(Materials provided begins)

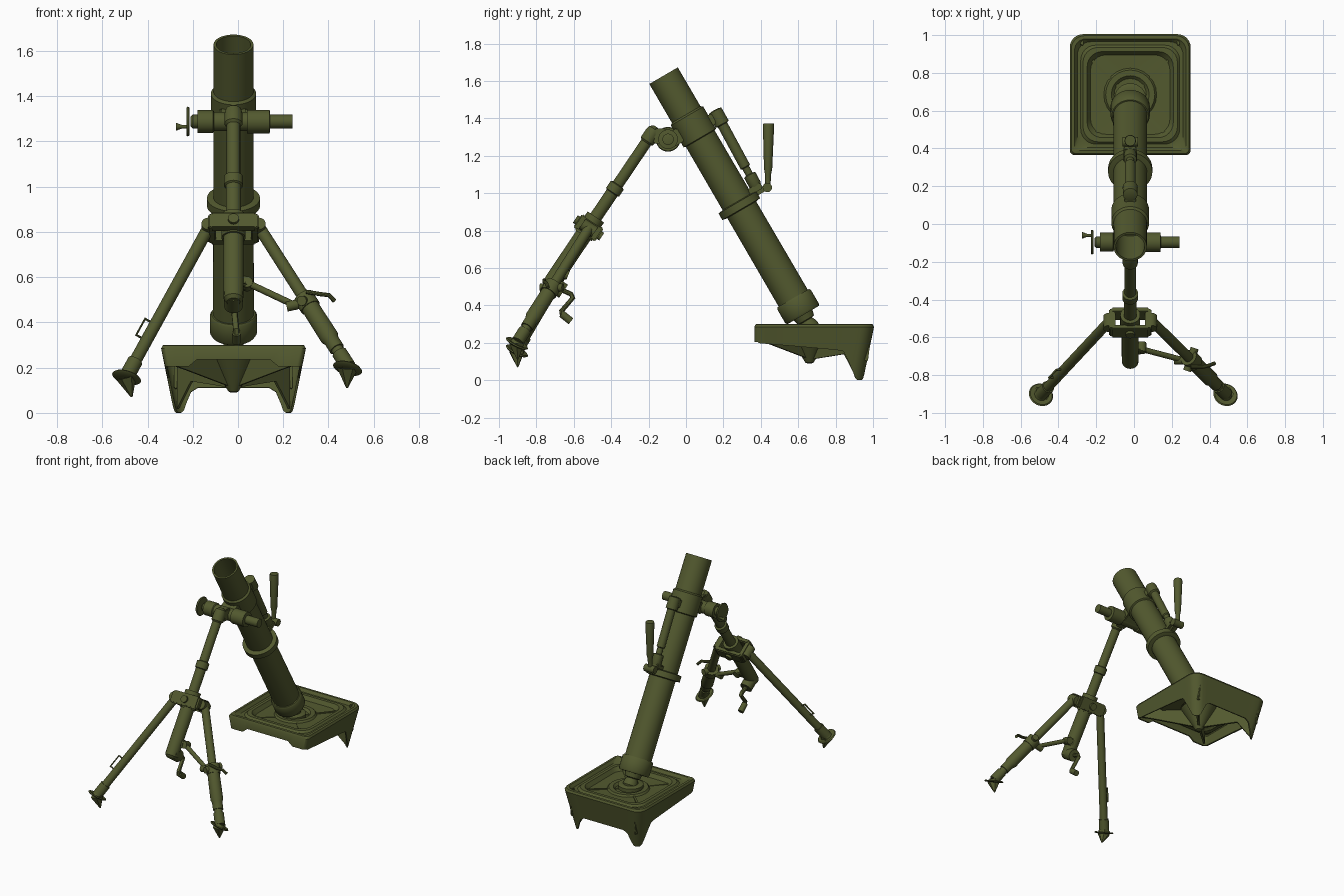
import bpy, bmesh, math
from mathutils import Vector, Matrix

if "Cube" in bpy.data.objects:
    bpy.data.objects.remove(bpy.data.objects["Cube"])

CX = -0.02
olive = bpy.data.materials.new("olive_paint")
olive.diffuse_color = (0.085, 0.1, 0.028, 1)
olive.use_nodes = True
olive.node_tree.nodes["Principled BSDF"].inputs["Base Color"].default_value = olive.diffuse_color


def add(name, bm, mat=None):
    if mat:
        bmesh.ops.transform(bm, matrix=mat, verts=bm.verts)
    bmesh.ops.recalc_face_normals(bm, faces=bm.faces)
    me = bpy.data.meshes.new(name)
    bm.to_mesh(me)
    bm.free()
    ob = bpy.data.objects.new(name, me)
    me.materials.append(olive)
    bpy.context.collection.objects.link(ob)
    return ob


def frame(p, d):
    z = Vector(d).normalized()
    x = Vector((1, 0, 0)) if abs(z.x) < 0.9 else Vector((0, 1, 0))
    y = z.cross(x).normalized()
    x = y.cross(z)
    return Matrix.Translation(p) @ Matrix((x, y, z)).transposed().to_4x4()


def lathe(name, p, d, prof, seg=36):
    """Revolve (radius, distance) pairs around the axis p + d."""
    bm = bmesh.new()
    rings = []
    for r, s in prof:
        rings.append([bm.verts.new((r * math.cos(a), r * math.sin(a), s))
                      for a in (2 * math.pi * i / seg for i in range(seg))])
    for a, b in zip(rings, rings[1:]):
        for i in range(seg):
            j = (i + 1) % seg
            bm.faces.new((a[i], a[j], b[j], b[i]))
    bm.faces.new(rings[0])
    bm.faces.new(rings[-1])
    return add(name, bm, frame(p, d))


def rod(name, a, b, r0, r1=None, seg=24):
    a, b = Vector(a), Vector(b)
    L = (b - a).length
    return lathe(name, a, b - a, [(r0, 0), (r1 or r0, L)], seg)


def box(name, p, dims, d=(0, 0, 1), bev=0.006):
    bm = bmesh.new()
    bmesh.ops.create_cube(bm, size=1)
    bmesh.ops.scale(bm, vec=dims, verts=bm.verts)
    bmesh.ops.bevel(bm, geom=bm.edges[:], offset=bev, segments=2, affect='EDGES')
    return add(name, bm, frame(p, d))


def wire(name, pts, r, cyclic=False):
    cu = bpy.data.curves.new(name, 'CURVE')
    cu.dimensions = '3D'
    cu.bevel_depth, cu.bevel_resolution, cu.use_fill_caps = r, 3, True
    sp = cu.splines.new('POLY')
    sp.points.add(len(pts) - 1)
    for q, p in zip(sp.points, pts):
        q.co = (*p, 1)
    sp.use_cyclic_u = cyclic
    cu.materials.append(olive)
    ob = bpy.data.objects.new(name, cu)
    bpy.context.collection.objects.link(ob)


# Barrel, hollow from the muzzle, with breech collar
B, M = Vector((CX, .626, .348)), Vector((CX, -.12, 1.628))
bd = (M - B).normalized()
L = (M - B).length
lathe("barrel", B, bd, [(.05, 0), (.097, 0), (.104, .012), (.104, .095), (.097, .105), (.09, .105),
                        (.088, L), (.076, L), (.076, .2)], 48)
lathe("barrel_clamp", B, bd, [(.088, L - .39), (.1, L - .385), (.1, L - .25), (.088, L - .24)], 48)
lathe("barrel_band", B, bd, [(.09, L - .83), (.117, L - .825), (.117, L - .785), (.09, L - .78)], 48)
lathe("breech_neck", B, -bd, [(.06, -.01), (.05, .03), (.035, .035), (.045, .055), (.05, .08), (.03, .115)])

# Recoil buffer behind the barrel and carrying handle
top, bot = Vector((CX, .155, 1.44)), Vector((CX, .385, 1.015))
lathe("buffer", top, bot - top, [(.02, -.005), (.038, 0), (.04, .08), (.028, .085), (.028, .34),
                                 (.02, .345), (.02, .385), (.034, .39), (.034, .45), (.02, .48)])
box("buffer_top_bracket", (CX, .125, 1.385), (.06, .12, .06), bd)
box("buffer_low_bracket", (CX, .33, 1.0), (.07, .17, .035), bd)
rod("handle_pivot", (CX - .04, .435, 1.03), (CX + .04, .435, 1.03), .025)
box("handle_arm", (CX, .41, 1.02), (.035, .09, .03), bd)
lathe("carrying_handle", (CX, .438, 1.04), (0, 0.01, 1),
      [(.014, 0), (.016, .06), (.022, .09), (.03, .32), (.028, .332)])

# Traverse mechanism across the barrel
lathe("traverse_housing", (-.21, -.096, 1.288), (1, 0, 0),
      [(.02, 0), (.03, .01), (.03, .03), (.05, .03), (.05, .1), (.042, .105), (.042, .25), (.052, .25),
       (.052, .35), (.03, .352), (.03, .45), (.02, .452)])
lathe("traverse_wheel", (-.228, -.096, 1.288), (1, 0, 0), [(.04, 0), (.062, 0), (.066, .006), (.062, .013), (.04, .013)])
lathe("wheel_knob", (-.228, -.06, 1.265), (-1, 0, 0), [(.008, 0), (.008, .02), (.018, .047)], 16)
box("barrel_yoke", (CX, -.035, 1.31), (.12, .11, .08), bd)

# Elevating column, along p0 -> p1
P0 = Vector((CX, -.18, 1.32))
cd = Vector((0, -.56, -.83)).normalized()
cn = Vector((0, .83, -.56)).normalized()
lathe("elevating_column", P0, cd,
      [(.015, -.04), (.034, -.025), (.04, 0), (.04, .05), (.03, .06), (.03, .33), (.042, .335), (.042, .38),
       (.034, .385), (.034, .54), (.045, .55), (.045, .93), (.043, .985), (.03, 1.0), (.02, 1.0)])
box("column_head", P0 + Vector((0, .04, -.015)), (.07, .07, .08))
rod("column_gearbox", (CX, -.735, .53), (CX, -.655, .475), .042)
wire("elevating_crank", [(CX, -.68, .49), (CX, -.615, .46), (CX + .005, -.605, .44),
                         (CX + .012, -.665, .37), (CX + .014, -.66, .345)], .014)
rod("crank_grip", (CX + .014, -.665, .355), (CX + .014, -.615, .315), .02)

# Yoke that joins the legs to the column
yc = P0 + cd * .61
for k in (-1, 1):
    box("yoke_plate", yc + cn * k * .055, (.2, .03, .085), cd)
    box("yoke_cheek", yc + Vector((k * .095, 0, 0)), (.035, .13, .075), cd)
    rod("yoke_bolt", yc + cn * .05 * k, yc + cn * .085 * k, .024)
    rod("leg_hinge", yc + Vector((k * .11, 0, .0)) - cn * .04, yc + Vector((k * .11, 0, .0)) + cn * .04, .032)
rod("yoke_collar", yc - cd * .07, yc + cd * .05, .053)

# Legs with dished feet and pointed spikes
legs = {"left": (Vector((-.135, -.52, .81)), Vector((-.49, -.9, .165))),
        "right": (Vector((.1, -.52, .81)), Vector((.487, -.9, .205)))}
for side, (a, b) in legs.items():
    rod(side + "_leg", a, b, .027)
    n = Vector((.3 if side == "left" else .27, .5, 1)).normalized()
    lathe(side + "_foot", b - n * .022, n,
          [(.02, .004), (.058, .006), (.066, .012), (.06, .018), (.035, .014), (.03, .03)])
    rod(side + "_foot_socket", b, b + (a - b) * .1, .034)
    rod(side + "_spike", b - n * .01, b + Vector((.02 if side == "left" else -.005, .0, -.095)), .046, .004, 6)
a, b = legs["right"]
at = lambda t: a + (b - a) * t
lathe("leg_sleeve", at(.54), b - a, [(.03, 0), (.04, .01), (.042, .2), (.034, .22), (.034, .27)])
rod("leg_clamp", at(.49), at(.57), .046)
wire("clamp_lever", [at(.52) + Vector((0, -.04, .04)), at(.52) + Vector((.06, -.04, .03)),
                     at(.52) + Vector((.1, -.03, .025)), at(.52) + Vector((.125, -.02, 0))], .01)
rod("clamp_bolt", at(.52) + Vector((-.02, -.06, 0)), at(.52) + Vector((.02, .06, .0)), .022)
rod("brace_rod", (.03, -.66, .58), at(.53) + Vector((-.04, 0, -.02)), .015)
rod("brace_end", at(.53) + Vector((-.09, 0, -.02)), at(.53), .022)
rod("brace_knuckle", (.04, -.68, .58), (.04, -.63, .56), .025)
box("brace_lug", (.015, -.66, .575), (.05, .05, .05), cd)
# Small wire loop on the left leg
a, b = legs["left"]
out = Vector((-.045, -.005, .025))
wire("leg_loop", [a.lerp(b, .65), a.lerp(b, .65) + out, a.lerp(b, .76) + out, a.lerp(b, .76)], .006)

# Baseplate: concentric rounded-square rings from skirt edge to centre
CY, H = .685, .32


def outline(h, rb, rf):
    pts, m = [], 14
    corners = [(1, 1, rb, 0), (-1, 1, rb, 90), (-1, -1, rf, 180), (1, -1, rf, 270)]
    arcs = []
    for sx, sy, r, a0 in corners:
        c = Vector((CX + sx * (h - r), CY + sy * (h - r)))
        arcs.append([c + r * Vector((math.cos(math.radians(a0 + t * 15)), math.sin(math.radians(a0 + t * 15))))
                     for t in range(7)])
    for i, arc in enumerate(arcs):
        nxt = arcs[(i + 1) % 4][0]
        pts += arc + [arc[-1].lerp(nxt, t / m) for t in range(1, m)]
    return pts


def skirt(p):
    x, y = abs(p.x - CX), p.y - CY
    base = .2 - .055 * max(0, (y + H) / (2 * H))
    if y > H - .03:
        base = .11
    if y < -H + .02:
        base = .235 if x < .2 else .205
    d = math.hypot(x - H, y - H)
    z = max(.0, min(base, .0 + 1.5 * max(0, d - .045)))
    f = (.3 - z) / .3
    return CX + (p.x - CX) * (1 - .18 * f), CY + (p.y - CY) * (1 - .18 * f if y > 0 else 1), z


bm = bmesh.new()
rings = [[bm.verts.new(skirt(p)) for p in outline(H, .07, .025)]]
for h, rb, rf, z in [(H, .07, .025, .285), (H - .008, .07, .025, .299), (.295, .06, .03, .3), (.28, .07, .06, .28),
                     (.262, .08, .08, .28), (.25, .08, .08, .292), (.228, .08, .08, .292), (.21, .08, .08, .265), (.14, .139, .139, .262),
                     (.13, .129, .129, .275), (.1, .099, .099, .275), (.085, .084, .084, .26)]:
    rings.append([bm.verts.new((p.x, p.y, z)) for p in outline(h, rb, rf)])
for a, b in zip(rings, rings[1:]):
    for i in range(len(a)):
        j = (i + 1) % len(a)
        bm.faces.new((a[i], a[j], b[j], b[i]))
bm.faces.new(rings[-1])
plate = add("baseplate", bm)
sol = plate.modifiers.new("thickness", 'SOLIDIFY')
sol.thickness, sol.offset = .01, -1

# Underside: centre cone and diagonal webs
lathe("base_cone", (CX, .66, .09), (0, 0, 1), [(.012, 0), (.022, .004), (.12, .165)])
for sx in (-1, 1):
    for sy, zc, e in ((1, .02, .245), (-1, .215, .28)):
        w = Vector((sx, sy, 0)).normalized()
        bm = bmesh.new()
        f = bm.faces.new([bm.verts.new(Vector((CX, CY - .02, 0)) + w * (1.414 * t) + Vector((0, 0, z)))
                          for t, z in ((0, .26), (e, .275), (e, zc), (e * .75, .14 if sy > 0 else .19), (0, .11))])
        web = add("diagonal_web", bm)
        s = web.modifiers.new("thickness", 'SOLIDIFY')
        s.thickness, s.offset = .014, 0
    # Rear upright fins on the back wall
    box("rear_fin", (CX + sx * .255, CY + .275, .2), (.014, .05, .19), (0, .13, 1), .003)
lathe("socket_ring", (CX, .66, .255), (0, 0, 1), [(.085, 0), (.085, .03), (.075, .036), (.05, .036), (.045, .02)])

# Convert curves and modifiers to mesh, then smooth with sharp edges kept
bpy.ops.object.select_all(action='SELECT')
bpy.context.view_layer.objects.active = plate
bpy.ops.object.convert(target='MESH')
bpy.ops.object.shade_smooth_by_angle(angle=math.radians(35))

(Materials provided ends)

» **Task to complete**:
Identify the lines in the entries above that contain "outline", then copy them out.

» **Problem solution**:
def outline(h, rb, rf):
rings = [[bm.verts.new(skirt(p)) for p in outline(H, .07, .025)]]
    rings.append([bm.verts.new((p.x, p.y, z)) for p in outline(h, rb, rf)])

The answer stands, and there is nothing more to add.